--- Given information Enclosed Below ---
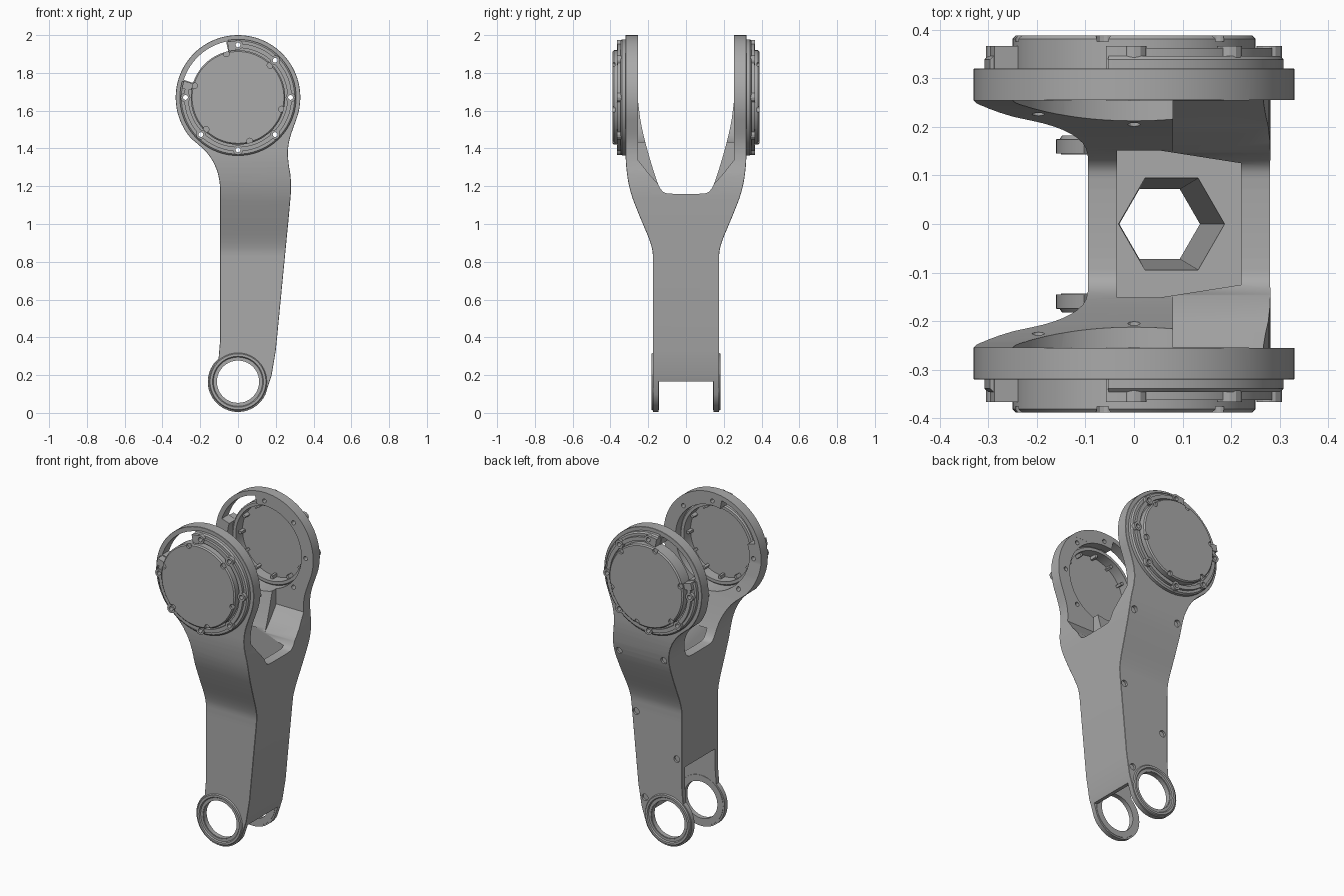
import bpy, bmesh, math
from mathutils import Matrix, Vector

cube = bpy.data.objects.get("Cube")
if cube:
    bpy.data.objects.remove(cube)

metal = bpy.data.materials.new("grey metal")
metal.use_nodes = True
metal.diffuse_color = (0.4, 0.4, 0.4, 1)
metal.node_tree.nodes["Principled BSDF"].inputs["Base Color"].default_value = (0.4, 0.4, 0.4, 1)

TOP, LOW = 1.67, 0.165          # pivot heights


def finish(name, bm):
    bmesh.ops.recalc_face_normals(bm, faces=bm.faces)
    mesh = bpy.data.meshes.new(name)
    bm.to_mesh(mesh)
    bm.free()
    mesh.materials.append(metal)
    ob = bpy.data.objects.new(name, mesh)
    bpy.context.collection.objects.link(ob)
    return ob


def prism(name, pts, axis, a, b):
    """Extrude a flat outline along x, y or z from a to b."""
    place = {"x": lambda p: (a, p[0], p[1]),
             "y": lambda p: (p[0], a, p[1]),
             "z": lambda p: (p[0], p[1], a)}[axis]
    bm = bmesh.new()
    face = bm.faces.new([bm.verts.new(place(p)) for p in pts])
    new = bmesh.ops.extrude_face_region(bm, geom=[face])["geom"]
    step = Vector([(b - a) * (axis == k) for k in "xyz"])
    bmesh.ops.translate(bm, vec=step, verts=[v for v in new if isinstance(v, bmesh.types.BMVert)])
    return finish(name, bm)


def arc(cx, cz, r, start, end, n):
    steps = [math.radians(start + (end - start) * i / n) for i in range(n + 1)]
    return [(cx + r * math.cos(t), cz + r * math.sin(t)) for t in steps]


def soften(pts, rounds=2):
    """Corner cutting that keeps both end points."""
    for _ in range(rounds):
        out = [pts[0]]
        for (ax, az), (bx, bz) in zip(pts, pts[1:]):
            out += [(ax * .75 + bx * .25, az * .75 + bz * .25),
                    (ax * .25 + bx * .75, az * .25 + bz * .75)]
        pts = out + [pts[-1]]
    return pts


def mirrored(pts):
    return pts + [(-y, z) for y, z in reversed(pts)]


def rod(name, x, z, r, a, b, n=24):
    return prism(name, arc(x, z, r, 0, 360 - 360 / n, n - 1), "y", a, b)


def lathe(name, cz, profile, n=72):
    """Spin a closed (radius, y) profile about a y axis at height cz."""
    bm = bmesh.new()
    rings = [[bm.verts.new((r * math.cos(math.tau * i / n), y, cz + r * math.sin(math.tau * i / n)))
              for i in range(n)] for r, y in profile]
    for p, q in zip(rings, rings[1:] + rings[:1]):
        for i in range(n):
            j = (i + 1) % n
            bm.faces.new((p[i], p[j], q[j], q[i]))
    return finish(name, bm)


def modify(ob, kind, **settings):
    mod = ob.modifiers.new(kind, kind)
    for key, value in settings.items():
        setattr(mod, key, value)
    bpy.context.view_layer.objects.active = ob
    bpy.ops.object.modifier_apply(modifier=mod.name)


def boolean(ob, tool, op="DIFFERENCE", keep=False):
    modify(ob, "BOOLEAN", operation=op, object=tool, solver="EXACT")
    if not keep:
        bpy.data.objects.remove(tool)


def smooth(ob, angle=28):
    bpy.ops.object.select_all(action="DESELECT")
    ob.select_set(True)
    bpy.context.view_layer.objects.active = ob
    bpy.ops.object.shade_smooth_by_angle(angle=math.radians(angle))


# Arm hull: front outline crossed with the forked side outline
left_edge = soften([(-.245, 1.45), (-.15, 1.37), (-.095, 1.25), (-.095, 1.1)])
right_edge = soften([(.27, 1.05), (.285, 1.22), (.262, 1.35), (.268, 1.44), (.306, 1.546)])
outline = (arc(0, TOP, .33, -21, 221, 60) + left_edge + [(-.095, .38)]
           + arc(0, LOW, .16, 130, 335, 32) + [(.178, .2), (.2, .33)] + right_edge)
arm = prism("arm", outline, "y", -.5, .5)
flank = [(.175, -.1), (.175, .78)] + soften(
    [(.175, .8), (.177, .88), (.25, 1.05), (.3, 1.18), (.32, 1.32), (.32, 1.45)]) + [(.32, 2.1)]
boolean(arm, prism("side_outline", mirrored(flank), "x", -.6, .6), "INTERSECT")
modify(arm, "BEVEL", width=.012, segments=1, limit_method="ANGLE", angle_limit=math.radians(50))

# Fork opening, wider on the left side
fork = [(.255, 2.2), (.254, 1.66)] + soften(
    [(.254, 1.65), (.235, 1.5), (.17, 1.27), (.13, 1.165), (.07, 1.16)])
boolean(arm, prism("fork_cut", mirrored(fork), "x", -.6, .6))
pocket = [(.255, 1.9), (.255, 1.34), (.2, 1.27), (.12, 1.18), (.12, 1.9)]
for s in (1, -1):
    boolean(arm, prism("pocket_cut", [(s * y, z) for y, z in pocket], "x", .08, .6))

# Hollow core: upper well, tapered hexagonal duct, lower clevis
boolean(arm, prism("well_cut", [(-.035, .165), (-.035, -.165), (.22, -.125), (.22, .125)],
                   "z", .95, 1.22))
bm = bmesh.new()
hexes = [[bm.verts.new((x, y, z)) for x, y in arc(cx, 0, r, 0, 300, 5)]
         for cx, r, z in ((.05, .08, .45), (.08, .112, 1.0))]
bm.faces.new(hexes[0])
bm.faces.new(hexes[1])
for i in range(6):
    bm.faces.new((hexes[0][i - 1], hexes[0][i], hexes[1][i], hexes[1][i - 1]))
boolean(arm, finish("duct_cut", bm))
clevis = [(-.3, -.1), (.4, -.1), (.4, .165), (.145, .165), (.17, .35), (.185, .5), (-.3, .5)]
boolean(arm, prism("clevis_cut", clevis, "y", -.145, .145))

# Pivot bores and clearance slot
boolean(arm, rod("top_bore", 0, TOP, .25, -.6, .6, 72))
boolean(arm, rod("low_bore", 0, LOW, .115, -.6, .6, 40))
slot_shape = arc(0, TOP, .302, 102, 162, 20) + arc(0, TOP, .22, 162, 102, 20)
boolean(arm, prism("slot_cut", slot_shape, "y", -.6, .6))
bolts = [(.278 * math.cos(math.radians(a)), TOP + .278 * math.sin(math.radians(a)))
         for a in range(-180, 91, 45)]
for x, z in bolts:
    boolean(arm, rod("bolt_cut", x, z, .013, -.6, .6, 12))

# Screw recesses on the back face
for x, z, y in ((.245, 1.18, .28), (-.06, 1.2, .285), (.215, .77, .162),
                (-.06, .55, .162), (.155, .26, .162)):
    boolean(arm, rod("screw_cut", x, z, .02, y, .5, 16))
smooth(arm)

# Stepped housing ring, open at the slot
ring = lathe("housing_ring", TOP, [(.25, .3), (.308, .3), (.308, .338), (.3, .346),
                                   (.285, .346), (.285, .362), (.262, .362), (.262, .345), (.25, .345)])
wide_slot = arc(0, TOP, .36, 100, 164, 20) + arc(0, TOP, .2, 164, 100, 20)
boolean(ring, prism("slot_cut", wide_slot, "y", .2, .5))
for x, z in bolts:
    boolean(ring, rod("bolt_cut", x, z, .013, .2, .5, 12))

# Bolt bosses standing on the ring
bosses = []
for x, z in bolts:
    boss = rod("bolt_boss", x, z, .026, .33, .366, 12)
    boolean(boss, rod("bolt_cut", x, z, .013, .2, .5, 12))
    bosses.append(boss)

# Brackets at the two ends of the slot
for a in (97, 167):
    t = math.radians(a)
    bosses.append(prism("slot_bracket", arc(0, TOP, .3, a - 4, a + 4, 3)
                        + arc(0, TOP, .245, a + 4, a - 4, 3), "y", .3, .366))

# Round cover with a shallow inner recess and edge notches
cover = rod("cover", 0, TOP, .25, .3, .388, 72)
modify(cover, "BEVEL", width=.007, segments=1, limit_method="ANGLE", angle_limit=math.radians(50))
boolean(cover, rod("recess_cut", 0, TOP, .225, .2, .365, 72))
for a in range(-135, 166, 60):
    t = math.radians(a)
    boolean(cover, rod("notch_cut", .24 * math.cos(t), TOP + .24 * math.sin(t), .016, .375, .5, 12))

# Ribs inside the cover
for k in range(12):
    a = k * 30
    bosses.append(prism("cover_rib", arc(0, TOP, .228, a - 2, a + 2, 2)
                        + arc(0, TOP, .205, a + 2, a - 2, 2), "y", .325, .37))

# Lower pivot collar
collar = lathe("pivot_collar", LOW, [(.112, .143), (.15, .143), (.155, .172), (.148, .182),
                                     (.135, .182), (.128, .172), (.112, .172)], 40)

# Both arms of the fork carry the same parts
for ob in [ring, cover, collar] + bosses:
    modify(ob, "MIRROR", use_axis=(False, True, False), use_clip=False, use_mirror_merge=False)
    smooth(ob)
--- End of Enclosed Given information ---
What you are asked to do — Your answer should consist of copies of the lines above that include the string "bosses".

Solution for this task —
# Bolt bosses standing on the ring
bosses = []
    bosses.append(boss)
    bosses.append(prism("slot_bracket", arc(0, TOP, .3, a - 4, a + 4, 3)
    bosses.append(prism("cover_rib", arc(0, TOP, .228, a - 2, a + 2, 2)
for ob in [ring, cover, collar] + bosses:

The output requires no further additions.